**Brief**
Below are some records. Return exactly the lines from the one containing "return Matrix.Rotation(math.radians(deg), 4, 'Z')" through the one containing "0.385), LIGHT, bevel=0.005)", both included, and only those.

Dataset content below:

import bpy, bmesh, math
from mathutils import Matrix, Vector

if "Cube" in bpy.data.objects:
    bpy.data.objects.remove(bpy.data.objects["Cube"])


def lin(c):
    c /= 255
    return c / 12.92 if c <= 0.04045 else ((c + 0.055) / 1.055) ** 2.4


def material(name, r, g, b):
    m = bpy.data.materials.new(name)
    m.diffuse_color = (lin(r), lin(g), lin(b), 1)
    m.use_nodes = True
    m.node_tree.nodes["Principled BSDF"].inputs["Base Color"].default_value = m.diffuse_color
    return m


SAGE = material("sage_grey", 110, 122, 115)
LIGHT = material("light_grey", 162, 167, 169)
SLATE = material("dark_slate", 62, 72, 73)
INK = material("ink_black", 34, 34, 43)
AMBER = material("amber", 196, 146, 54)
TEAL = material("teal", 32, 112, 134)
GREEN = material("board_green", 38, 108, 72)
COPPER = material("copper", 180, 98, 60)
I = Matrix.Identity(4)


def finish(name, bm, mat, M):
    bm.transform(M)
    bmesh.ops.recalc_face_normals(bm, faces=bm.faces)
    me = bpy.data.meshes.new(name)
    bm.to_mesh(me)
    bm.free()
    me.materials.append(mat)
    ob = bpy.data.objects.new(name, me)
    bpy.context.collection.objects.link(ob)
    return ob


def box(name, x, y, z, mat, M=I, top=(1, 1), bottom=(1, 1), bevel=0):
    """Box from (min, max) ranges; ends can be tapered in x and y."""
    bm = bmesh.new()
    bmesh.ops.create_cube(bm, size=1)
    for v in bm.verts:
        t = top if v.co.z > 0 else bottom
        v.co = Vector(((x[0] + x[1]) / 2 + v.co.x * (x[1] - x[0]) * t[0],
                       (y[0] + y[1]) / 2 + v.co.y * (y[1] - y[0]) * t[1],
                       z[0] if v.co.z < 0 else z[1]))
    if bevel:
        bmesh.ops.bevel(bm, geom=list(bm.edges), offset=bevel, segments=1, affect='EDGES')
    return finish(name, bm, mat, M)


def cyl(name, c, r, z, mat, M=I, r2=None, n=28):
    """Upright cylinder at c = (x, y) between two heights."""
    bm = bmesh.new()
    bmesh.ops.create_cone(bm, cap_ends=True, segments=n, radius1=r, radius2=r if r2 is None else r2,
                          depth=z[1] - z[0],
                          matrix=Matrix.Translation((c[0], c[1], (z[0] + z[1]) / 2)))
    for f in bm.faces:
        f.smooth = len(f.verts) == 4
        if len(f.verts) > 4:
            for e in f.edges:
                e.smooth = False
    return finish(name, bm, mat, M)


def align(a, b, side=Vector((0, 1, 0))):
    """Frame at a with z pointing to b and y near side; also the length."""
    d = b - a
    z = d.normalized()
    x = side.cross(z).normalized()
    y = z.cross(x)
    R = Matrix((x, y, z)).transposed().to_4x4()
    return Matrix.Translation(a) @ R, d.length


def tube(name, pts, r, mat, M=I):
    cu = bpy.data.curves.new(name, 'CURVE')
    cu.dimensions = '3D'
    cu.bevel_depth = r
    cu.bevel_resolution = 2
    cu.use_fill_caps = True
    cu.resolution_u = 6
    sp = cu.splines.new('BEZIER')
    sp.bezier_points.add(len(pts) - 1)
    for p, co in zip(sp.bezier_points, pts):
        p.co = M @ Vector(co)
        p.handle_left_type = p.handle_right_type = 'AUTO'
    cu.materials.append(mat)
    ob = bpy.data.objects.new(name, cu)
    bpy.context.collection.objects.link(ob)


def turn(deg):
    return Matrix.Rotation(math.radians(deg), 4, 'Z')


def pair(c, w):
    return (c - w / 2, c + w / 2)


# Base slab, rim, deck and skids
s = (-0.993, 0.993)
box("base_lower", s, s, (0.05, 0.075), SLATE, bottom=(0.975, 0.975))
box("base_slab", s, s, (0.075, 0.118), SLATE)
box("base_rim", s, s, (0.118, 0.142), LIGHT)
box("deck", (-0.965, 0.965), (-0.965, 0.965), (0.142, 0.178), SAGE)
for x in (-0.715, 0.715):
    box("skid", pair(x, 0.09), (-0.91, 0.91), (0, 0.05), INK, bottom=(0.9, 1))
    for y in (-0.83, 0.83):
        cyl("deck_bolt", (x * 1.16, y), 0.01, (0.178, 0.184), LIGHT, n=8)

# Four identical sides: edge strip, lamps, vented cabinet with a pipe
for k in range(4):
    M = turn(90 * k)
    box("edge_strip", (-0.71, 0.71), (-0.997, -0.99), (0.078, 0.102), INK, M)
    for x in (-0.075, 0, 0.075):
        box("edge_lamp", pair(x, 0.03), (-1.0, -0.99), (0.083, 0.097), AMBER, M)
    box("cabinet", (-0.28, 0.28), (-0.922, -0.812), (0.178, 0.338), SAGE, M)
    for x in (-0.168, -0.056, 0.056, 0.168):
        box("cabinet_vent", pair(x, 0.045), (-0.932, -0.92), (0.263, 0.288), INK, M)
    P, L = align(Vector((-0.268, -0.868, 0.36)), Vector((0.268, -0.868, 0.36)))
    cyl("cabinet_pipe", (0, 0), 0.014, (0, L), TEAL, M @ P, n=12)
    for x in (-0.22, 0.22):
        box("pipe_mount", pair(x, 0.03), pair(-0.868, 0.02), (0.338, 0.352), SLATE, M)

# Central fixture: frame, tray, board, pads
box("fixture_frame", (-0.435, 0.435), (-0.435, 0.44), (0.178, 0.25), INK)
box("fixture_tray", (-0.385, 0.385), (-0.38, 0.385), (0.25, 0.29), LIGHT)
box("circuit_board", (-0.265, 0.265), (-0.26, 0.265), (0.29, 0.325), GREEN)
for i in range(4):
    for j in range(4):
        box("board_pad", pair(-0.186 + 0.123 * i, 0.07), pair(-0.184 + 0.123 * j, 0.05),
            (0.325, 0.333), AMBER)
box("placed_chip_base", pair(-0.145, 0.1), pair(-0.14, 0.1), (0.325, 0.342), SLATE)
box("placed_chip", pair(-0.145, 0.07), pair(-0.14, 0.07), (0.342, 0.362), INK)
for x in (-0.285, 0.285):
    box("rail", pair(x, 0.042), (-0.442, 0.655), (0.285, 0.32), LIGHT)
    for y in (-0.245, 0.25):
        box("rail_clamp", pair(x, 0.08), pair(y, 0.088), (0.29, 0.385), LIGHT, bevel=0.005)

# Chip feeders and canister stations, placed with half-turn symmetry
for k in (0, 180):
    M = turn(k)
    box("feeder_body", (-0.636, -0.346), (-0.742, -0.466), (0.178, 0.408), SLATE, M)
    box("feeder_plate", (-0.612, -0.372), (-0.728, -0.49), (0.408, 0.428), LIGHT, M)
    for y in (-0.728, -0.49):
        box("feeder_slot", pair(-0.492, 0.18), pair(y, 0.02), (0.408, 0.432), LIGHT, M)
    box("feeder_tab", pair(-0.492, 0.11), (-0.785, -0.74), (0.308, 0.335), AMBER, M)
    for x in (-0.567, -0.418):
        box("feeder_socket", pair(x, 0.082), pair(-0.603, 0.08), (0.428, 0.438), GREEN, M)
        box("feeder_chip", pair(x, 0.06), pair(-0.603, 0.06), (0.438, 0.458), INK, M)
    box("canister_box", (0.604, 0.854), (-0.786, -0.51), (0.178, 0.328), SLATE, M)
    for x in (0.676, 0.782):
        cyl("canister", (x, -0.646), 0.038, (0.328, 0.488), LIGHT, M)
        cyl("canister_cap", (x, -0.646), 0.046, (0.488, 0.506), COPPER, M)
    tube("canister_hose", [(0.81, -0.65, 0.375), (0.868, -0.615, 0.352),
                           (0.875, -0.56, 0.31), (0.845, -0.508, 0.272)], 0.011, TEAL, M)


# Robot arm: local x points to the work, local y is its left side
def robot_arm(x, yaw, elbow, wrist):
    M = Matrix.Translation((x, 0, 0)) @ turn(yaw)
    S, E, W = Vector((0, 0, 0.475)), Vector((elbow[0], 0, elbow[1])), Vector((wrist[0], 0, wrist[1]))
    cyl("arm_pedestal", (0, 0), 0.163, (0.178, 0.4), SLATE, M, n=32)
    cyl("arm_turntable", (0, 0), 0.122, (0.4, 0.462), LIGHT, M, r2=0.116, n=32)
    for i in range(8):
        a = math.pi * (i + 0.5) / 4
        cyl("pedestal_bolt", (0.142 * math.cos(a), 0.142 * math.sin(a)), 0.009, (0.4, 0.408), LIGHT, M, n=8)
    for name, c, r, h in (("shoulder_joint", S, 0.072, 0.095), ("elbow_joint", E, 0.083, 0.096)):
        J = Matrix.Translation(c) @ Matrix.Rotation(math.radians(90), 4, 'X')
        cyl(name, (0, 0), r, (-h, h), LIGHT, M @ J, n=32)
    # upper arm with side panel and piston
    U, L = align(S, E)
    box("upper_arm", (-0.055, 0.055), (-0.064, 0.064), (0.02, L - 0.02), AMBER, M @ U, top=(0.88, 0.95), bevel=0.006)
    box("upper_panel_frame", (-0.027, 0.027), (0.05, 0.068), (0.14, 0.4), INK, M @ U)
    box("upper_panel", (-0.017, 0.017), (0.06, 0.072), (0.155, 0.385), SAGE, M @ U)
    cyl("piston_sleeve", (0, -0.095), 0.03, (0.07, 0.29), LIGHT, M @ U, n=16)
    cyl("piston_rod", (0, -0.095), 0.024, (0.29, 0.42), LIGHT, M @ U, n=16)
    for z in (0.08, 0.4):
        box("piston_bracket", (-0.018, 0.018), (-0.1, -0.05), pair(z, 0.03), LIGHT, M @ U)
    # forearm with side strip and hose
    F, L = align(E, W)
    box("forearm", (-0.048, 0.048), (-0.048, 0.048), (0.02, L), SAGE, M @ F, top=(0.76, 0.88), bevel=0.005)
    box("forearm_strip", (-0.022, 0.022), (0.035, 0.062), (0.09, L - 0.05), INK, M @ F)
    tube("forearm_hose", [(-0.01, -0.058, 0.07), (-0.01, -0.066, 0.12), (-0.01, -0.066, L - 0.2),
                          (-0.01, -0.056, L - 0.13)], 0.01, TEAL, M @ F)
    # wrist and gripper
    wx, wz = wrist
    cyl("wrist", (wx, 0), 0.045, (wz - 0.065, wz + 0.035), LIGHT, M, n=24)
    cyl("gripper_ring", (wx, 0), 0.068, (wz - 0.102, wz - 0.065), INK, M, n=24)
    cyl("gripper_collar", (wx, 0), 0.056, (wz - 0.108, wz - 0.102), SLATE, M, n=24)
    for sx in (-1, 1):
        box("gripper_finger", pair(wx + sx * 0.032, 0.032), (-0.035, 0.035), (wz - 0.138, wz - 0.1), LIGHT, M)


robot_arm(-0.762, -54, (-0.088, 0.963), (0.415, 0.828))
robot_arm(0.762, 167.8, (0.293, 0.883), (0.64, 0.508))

End of Dataset content.

**Result for this task**
    return Matrix.Rotation(math.radians(deg), 4, 'Z')


def pair(c, w):
    return (c - w / 2, c + w / 2)


# Base slab, rim, deck and skids
s = (-0.993, 0.993)
box("base_lower", s, s, (0.05, 0.075), SLATE, bottom=(0.975, 0.975))
box("base_slab", s, s, (0.075, 0.118), SLATE)
box("base_rim", s, s, (0.118, 0.142), LIGHT)
box("deck", (-0.965, 0.965), (-0.965, 0.965), (0.142, 0.178), SAGE)
for x in (-0.715, 0.715):
    box("skid", pair(x, 0.09), (-0.91, 0.91), (0, 0.05), INK, bottom=(0.9, 1))
    for y in (-0.83, 0.83):
        cyl("deck_bolt", (x * 1.16, y), 0.01, (0.178, 0.184), LIGHT, n=8)

# Four identical sides: edge strip, lamps, vented cabinet with a pipe
for k in range(4):
    M = turn(90 * k)
    box("edge_strip", (-0.71, 0.71), (-0.997, -0.99), (0.078, 0.102), INK, M)
    for x in (-0.075, 0, 0.075):
        box("edge_lamp", pair(x, 0.03), (-1.0, -0.99), (0.083, 0.097), AMBER, M)
    box("cabinet", (-0.28, 0.28), (-0.922, -0.812), (0.178, 0.338), SAGE, M)
    for x in (-0.168, -0.056, 0.056, 0.168):
        box("cabinet_vent", pair(x, 0.045), (-0.932, -0.92), (0.263, 0.288), INK, M)
    P, L = align(Vector((-0.268, -0.868, 0.36)), Vector((0.268, -0.868, 0.36)))
    cyl("cabinet_pipe", (0, 0), 0.014, (0, L), TEAL, M @ P, n=12)
    for x in (-0.22, 0.22):
        box("pipe_mount", pair(x, 0.03), pair(-0.868, 0.02), (0.338, 0.352), SLATE, M)

# Central fixture: frame, tray, board, pads
box("fixture_frame", (-0.435, 0.435), (-0.435, 0.44), (0.178, 0.25), INK)
box("fixture_tray", (-0.385, 0.385), (-0.38, 0.385), (0.25, 0.29), LIGHT)
box("circuit_board", (-0.265, 0.265), (-0.26, 0.265), (0.29, 0.325), GREEN)
for i in range(4):
    for j in range(4):
        box("board_pad", pair(-0.186 + 0.123 * i, 0.07), pair(-0.184 + 0.123 * j, 0.05),
            (0.325, 0.333), AMBER)
box("placed_chip_base", pair(-0.145, 0.1), pair(-0.14, 0.1), (0.325, 0.342), SLATE)
box("placed_chip", pair(-0.145, 0.07), pair(-0.14, 0.07), (0.342, 0.362), INK)
for x in (-0.285, 0.285):
    box("rail", pair(x, 0.042), (-0.442, 0.655), (0.285, 0.32), LIGHT)
    for y in (-0.245, 0.25):
        box("rail_clamp", pair(x, 0.08), pair(y, 0.088), (0.29, 0.385), LIGHT, bevel=0.005)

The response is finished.